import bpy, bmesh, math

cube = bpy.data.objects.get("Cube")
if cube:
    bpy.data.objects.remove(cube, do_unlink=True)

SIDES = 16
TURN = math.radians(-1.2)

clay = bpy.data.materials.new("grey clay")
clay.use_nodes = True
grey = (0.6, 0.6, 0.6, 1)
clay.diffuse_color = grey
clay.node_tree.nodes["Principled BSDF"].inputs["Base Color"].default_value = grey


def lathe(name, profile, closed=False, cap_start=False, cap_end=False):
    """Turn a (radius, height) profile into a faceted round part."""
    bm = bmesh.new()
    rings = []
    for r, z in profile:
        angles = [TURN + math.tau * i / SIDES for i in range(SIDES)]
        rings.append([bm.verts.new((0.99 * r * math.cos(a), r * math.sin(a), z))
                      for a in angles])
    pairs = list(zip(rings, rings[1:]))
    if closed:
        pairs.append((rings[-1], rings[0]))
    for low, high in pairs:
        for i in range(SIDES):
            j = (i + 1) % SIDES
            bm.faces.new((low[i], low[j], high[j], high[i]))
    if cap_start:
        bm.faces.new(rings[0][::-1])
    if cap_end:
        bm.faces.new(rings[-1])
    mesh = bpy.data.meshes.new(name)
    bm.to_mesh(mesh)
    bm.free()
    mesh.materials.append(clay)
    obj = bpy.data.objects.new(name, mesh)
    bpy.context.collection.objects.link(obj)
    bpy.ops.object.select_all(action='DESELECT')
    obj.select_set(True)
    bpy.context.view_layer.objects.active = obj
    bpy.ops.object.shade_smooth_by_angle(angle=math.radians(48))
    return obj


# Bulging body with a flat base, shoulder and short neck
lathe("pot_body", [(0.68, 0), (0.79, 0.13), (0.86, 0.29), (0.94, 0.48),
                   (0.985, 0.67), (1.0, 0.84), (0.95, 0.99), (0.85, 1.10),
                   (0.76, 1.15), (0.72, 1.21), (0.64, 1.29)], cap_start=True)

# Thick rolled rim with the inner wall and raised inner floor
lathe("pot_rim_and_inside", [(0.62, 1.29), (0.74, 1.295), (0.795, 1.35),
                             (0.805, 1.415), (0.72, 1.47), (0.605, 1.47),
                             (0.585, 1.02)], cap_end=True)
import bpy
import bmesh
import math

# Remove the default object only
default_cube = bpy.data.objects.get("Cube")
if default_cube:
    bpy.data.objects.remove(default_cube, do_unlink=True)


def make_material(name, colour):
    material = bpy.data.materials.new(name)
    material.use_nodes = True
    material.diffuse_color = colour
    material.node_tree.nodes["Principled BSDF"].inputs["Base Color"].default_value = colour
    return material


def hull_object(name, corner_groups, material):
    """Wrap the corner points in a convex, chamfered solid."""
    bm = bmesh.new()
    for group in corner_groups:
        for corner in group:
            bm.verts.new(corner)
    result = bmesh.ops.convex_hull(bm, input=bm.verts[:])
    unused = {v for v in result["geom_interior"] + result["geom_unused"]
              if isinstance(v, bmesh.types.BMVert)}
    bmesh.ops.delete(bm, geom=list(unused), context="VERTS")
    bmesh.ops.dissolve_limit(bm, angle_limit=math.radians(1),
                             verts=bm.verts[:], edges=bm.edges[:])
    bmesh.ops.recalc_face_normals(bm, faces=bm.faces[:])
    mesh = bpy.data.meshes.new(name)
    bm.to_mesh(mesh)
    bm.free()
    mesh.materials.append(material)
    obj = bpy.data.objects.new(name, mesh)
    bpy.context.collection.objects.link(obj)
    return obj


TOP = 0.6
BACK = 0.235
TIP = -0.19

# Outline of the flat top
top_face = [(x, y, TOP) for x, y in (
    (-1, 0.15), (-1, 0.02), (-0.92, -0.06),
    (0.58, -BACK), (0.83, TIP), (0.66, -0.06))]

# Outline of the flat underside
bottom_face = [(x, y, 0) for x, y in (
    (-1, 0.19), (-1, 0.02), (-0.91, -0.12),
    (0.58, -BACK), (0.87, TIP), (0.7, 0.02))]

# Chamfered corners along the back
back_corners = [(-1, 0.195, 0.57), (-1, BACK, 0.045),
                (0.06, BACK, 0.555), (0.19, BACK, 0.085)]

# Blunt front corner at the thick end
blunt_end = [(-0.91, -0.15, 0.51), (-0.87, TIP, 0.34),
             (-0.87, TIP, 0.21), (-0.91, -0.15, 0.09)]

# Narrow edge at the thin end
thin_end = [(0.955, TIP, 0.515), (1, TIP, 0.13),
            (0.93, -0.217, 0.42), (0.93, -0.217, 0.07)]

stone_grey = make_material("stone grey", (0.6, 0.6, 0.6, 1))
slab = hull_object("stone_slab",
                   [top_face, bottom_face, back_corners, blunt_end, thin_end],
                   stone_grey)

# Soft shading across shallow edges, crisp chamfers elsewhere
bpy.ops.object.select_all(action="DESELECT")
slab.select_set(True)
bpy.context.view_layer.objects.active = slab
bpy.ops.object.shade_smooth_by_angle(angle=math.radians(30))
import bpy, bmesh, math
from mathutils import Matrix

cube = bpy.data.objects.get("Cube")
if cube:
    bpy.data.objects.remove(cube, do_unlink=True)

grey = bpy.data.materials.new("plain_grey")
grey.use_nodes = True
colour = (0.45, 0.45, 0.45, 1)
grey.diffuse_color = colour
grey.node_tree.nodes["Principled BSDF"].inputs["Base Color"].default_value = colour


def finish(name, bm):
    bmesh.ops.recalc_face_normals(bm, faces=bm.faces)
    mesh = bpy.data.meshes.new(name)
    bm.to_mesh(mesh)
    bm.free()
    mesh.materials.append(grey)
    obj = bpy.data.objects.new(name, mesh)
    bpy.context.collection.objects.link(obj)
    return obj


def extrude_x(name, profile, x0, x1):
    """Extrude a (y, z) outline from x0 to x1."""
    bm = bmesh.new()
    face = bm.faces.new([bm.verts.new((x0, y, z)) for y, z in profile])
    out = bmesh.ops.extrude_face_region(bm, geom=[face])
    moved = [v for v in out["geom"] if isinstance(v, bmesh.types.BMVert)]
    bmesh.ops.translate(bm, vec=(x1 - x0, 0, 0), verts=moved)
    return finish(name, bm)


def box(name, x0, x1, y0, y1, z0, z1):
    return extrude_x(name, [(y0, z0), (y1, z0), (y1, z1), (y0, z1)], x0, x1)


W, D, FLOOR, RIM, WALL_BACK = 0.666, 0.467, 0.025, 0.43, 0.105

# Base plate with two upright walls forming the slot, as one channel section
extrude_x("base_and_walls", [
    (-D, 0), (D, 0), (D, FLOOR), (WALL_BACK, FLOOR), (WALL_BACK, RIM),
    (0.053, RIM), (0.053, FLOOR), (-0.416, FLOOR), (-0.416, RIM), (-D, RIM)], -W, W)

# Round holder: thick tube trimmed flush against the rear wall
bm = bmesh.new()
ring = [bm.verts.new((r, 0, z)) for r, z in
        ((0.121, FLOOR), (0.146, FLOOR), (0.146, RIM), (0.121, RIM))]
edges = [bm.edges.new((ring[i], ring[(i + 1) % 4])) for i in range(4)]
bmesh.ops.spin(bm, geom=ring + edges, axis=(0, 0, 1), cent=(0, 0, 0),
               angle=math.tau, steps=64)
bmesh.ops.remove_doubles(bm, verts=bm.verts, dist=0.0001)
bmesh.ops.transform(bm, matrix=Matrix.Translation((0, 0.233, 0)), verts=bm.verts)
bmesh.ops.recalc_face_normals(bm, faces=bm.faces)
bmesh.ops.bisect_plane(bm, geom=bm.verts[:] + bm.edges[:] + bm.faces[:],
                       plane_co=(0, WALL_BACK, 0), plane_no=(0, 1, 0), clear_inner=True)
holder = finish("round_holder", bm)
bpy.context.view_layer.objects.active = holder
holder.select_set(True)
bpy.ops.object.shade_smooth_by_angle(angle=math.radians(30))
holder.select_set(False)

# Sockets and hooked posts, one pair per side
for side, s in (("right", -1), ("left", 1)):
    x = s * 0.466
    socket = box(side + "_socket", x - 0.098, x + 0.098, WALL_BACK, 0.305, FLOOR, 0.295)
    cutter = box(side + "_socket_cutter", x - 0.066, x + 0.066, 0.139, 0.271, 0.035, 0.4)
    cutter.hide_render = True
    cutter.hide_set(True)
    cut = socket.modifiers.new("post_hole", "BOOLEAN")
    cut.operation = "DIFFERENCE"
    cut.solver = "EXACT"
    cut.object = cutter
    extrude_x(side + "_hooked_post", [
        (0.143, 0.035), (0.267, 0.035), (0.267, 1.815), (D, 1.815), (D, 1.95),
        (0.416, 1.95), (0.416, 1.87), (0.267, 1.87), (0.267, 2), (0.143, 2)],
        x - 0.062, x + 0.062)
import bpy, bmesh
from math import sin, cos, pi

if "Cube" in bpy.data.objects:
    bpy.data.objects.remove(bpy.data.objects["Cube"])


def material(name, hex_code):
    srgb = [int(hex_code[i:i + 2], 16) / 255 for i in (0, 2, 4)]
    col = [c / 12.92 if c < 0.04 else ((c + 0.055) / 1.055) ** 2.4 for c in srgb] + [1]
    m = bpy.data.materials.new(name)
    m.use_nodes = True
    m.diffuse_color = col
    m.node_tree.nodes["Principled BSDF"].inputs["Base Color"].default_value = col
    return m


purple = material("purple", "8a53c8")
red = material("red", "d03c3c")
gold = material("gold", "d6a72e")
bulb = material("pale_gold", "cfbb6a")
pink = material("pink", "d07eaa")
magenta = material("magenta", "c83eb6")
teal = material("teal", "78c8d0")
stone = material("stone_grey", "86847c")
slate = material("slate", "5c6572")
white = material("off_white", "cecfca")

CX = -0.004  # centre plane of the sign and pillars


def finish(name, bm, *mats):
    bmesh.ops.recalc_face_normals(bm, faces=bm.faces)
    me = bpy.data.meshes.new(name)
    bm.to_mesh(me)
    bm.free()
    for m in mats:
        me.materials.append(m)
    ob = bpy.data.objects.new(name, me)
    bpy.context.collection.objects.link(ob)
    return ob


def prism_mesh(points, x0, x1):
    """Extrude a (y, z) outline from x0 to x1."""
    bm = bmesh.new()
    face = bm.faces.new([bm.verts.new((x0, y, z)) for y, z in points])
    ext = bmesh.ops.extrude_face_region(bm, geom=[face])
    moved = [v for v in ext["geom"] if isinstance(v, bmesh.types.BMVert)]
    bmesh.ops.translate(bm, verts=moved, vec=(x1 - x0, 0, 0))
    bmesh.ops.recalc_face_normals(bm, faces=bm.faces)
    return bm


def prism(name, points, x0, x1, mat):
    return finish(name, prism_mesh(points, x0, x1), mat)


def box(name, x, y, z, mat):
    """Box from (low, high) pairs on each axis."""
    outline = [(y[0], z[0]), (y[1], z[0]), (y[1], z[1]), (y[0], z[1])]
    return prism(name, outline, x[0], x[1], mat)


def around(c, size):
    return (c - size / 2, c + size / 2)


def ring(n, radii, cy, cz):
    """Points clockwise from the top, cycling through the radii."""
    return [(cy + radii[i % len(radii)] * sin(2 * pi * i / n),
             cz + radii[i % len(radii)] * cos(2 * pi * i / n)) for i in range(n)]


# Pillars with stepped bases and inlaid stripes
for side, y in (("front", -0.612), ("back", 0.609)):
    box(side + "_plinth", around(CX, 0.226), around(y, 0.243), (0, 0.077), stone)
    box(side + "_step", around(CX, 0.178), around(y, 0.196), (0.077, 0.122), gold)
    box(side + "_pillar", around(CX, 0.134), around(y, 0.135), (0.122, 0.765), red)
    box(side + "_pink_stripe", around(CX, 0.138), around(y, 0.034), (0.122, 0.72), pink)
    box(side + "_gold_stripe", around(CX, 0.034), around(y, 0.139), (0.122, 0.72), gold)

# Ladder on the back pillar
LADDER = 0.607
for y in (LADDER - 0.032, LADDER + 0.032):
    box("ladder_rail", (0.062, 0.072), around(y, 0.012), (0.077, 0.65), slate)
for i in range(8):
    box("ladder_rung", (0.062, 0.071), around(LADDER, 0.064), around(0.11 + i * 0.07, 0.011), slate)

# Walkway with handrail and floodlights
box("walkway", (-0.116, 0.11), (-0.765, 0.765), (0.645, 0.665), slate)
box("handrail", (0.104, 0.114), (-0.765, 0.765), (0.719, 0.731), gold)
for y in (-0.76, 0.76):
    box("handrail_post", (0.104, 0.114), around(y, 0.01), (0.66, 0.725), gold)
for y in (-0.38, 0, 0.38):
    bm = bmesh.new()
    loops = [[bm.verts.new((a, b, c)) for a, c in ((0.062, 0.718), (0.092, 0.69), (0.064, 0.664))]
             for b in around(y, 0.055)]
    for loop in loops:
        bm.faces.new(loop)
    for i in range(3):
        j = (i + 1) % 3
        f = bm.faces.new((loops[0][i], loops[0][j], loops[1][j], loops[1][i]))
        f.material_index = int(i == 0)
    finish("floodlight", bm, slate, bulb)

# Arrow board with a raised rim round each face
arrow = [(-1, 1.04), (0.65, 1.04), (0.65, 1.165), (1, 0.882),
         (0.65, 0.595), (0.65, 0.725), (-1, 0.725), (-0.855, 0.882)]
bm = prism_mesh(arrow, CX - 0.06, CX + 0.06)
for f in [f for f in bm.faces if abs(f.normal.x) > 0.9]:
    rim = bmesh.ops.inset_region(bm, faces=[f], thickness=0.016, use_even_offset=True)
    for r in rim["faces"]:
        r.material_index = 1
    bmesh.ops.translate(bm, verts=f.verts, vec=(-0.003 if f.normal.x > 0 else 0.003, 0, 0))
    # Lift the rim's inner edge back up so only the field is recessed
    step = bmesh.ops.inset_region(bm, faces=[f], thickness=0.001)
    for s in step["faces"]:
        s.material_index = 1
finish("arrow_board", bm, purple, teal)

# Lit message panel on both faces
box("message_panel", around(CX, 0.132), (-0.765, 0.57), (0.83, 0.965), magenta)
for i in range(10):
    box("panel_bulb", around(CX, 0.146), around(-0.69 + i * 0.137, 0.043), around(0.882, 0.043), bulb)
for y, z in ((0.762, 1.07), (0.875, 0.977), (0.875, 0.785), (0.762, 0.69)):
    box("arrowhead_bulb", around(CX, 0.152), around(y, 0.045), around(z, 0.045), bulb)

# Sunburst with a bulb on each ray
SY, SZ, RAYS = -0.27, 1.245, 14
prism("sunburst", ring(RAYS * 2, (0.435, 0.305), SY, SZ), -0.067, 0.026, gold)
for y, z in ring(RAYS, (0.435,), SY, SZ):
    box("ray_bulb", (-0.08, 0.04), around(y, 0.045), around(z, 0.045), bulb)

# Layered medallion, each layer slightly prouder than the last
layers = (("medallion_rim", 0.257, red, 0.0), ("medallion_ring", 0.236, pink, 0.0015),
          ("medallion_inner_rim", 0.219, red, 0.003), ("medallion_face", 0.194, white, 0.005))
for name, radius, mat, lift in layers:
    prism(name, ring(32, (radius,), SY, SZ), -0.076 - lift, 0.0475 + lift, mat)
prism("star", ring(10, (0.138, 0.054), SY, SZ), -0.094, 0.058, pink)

* _ABOUT THIS TASK_:
In the listing above, find the line holding "TIP = -0.19" and the line holding "z in profile])", then output those two lines and every line between them exactly.

* _RESPONSE BOX_:
TIP = -0.19

# Outline of the flat top
top_face = [(x, y, TOP) for x, y in (
    (-1, 0.15), (-1, 0.02), (-0.92, -0.06),
    (0.58, -BACK), (0.83, TIP), (0.66, -0.06))]

# Outline of the flat underside
bottom_face = [(x, y, 0) for x, y in (
    (-1, 0.19), (-1, 0.02), (-0.91, -0.12),
    (0.58, -BACK), (0.87, TIP), (0.7, 0.02))]

# Chamfered corners along the back
back_corners = [(-1, 0.195, 0.57), (-1, BACK, 0.045),
                (0.06, BACK, 0.555), (0.19, BACK, 0.085)]

# Blunt front corner at the thick end
blunt_end = [(-0.91, -0.15, 0.51), (-0.87, TIP, 0.34),
             (-0.87, TIP, 0.21), (-0.91, -0.15, 0.09)]

# Narrow edge at the thin end
thin_end = [(0.955, TIP, 0.515), (1, TIP, 0.13),
            (0.93, -0.217, 0.42), (0.93, -0.217, 0.07)]

stone_grey = make_material("stone grey", (0.6, 0.6, 0.6, 1))
slab = hull_object("stone_slab",
                   [top_face, bottom_face, back_corners, blunt_end, thin_end],
                   stone_grey)

# Soft shading across shallow edges, crisp chamfers elsewhere
bpy.ops.object.select_all(action="DESELECT")
slab.select_set(True)
bpy.context.view_layer.objects.active = slab
bpy.ops.object.shade_smooth_by_angle(angle=math.radians(30))
import bpy, bmesh, math
from mathutils import Matrix

cube = bpy.data.objects.get("Cube")
if cube:
    bpy.data.objects.remove(cube, do_unlink=True)

grey = bpy.data.materials.new("plain_grey")
grey.use_nodes = True
colour = (0.45, 0.45, 0.45, 1)
grey.diffuse_color = colour
grey.node_tree.nodes["Principled BSDF"].inputs["Base Color"].default_value = colour


def finish(name, bm):
    bmesh.ops.recalc_face_normals(bm, faces=bm.faces)
    mesh = bpy.data.meshes.new(name)
    bm.to_mesh(mesh)
    bm.free()
    mesh.materials.append(grey)
    obj = bpy.data.objects.new(name, mesh)
    bpy.context.collection.objects.link(obj)
    return obj


def extrude_x(name, profile, x0, x1):
    """Extrude a (y, z) outline from x0 to x1."""
    bm = bmesh.new()
    face = bm.faces.new([bm.verts.new((x0, y, z)) for y, z in profile])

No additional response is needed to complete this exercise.